Oil prices continue to rise, which means gas prices continue to rise. I have read/heard several knowledgeable people remark that gas will be $3.50 a gallon next year-not spike to that price but go there and stay there . . . ouch.
The various legs of the industry.
Let’s start with the maintenance guys who obviously use a lot of gas, prices will have to be affected with this part of the industry. I mean they use gas for everything. Plus those of us in the industry know there are a lot of fly-by-nighters out there, This crowd usually weeds itself out in times of turmoil.
Nursery folks will take a big hit, with heating bills rising the way the are, it’s going to be big bucks for greenhouse growers this winter(and future winters), costs will have to be passed along down the line. So will shipping rates from wholesalers moving materials to the retail side, or to the install contractors.
Will this effect what large contractors buy this winter at the shows? How about the over-all buying at shows this winter? This angle is something I will look at and investigate this winter at the CENTS show in Columbus, Ohio. It’s a big show, national folks come in to buy and sell it should be interesting.
And; of course . . . gas for trucks, we got lots of trucks . . . trucks everywhere.
The design/build side.
Contractors; how will this situation come to play on this end? There have to be consequences, and how companies react will definitely have a bearing on the design side. It may not be a great story.
There has to be some consequences on the low end and in the middle, especially the middle of the market. Adding in the slow down in housing sales . . . a double whammy.

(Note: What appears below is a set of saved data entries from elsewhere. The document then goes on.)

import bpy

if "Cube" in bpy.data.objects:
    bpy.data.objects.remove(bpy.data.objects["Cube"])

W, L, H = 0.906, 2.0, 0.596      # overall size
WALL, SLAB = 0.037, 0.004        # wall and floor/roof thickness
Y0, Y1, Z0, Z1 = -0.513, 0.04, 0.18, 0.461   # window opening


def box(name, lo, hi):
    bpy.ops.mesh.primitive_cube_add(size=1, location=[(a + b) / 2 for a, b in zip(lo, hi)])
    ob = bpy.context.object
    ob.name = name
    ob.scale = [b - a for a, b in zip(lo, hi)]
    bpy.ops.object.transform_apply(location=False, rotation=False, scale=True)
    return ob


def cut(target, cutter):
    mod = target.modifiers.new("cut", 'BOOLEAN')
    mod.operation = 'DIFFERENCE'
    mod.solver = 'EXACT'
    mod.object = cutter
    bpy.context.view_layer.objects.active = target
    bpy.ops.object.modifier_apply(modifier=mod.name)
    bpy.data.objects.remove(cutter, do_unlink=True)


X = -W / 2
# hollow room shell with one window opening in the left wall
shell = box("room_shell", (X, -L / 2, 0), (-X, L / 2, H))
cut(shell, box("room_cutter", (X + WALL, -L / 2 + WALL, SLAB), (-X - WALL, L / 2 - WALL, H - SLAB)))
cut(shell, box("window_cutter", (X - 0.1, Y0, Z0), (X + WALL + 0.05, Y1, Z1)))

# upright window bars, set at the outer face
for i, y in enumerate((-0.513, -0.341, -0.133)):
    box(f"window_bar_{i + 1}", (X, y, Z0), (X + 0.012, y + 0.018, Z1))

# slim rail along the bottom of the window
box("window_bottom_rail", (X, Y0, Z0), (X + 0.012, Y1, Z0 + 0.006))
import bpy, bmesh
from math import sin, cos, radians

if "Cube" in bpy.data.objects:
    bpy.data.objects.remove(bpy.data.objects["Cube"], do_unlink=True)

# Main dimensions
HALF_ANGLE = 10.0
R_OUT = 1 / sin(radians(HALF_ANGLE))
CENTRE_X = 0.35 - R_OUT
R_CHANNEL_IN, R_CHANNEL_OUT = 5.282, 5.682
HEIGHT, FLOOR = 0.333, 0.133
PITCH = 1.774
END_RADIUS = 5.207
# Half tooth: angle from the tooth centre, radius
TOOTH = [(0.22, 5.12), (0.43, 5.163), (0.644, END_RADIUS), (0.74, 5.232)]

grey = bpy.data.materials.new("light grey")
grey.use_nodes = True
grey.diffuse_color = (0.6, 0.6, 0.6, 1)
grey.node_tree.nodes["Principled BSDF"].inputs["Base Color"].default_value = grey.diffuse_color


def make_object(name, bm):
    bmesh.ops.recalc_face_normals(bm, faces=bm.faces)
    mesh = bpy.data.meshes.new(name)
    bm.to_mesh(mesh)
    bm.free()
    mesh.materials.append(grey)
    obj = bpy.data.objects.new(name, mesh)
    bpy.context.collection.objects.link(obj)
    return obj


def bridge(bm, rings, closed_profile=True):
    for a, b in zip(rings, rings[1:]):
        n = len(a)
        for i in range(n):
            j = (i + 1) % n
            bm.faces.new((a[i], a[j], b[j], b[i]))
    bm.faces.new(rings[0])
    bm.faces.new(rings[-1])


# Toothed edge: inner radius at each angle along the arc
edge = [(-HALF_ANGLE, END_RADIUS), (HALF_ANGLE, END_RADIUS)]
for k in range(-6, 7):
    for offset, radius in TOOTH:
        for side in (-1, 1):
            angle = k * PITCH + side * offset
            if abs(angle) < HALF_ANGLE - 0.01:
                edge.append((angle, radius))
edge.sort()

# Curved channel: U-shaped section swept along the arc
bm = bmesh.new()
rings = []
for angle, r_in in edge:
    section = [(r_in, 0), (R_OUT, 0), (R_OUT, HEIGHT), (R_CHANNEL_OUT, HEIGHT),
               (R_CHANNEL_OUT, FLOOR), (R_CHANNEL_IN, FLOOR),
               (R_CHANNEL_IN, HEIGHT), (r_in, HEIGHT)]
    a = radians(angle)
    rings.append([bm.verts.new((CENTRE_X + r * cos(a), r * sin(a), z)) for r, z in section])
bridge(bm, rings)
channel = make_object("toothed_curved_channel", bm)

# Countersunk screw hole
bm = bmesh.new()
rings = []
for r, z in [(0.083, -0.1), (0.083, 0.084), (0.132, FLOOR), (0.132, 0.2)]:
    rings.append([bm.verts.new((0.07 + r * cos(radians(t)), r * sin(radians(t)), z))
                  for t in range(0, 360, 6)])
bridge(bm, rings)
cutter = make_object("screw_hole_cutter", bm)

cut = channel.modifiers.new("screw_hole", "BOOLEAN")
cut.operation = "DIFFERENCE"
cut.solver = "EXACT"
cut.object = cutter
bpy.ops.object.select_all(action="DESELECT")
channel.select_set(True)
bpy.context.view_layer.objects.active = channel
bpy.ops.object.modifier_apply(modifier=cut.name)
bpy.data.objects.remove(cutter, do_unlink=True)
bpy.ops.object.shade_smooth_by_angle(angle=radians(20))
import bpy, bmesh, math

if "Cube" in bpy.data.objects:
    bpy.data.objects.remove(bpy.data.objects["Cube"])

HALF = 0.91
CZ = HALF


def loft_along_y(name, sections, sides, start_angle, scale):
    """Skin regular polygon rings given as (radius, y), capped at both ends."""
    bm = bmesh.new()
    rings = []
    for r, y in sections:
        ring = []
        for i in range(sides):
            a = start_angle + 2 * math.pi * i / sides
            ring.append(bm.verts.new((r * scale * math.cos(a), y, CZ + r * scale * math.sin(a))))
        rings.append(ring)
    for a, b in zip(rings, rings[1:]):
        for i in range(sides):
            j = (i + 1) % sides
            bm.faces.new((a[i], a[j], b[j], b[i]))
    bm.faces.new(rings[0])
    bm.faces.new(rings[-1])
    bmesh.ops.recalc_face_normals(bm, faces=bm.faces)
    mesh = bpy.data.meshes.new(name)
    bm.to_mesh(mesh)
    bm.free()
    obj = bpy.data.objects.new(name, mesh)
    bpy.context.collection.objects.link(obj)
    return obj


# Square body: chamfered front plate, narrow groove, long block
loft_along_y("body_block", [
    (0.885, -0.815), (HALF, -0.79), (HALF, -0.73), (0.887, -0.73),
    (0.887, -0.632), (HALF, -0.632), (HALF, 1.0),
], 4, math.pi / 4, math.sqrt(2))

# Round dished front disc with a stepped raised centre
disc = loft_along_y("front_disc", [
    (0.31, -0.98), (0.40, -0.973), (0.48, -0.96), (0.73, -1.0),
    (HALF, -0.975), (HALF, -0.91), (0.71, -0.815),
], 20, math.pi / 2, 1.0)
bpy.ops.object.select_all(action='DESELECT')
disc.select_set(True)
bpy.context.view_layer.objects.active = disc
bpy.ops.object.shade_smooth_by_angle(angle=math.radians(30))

The possibility of a slowdown in the $20,000-$50,000 seems very real to me. Looking at that it may be an even lower number on the low end. What about higher/bigger jobs?
$50,000-$125,000 I don’t know, it’s hard for me to make a guess on that range. Above $125,000 installs. . . I doubt there will be any problems, especially going even higher up in 6/7 figure jobs. That crowd is always there and will be making money no matter what comes up. The disposable income and the will to spend will be there.
How does all this affect Designers, especially free-lance or self-employed Designers?
I am already getting the vibe that smaller guys(contractors) are going to cut back on using my services as they feel things tightening . . . and; of course, this is the craziest thing they can do. Because . . . in adversity comes opportunity. This is their chance to further separate from their competitors.
By using my design/rendering skills we can further separate from others in the same price range. Providing superior skills, opportunity, solutions, and graphics when others are cutting back to survive.
This is how I will present my argument to those guys thinking about cutting back, and that will be my explanation when I approach other contractors this winter.
Separate yourselves, take advantage of the tightening market to raise yourself further. When things get tougher, opportunities open, being strong and pro-active will help you survive. Find ways to stand out in a time when mediocre is the accepted norm.
So don’t look at all the bad news and get bummed out, and it’s bad news that will get worse . . . find the opportunity. Find the guys willing to accept the challenge, guys who want to be better, who demand to be better.
Let’s get busy, time to get back to work on my quick drawing rendering skills . . .
[ Very fast rendering for a fence/screen design. ]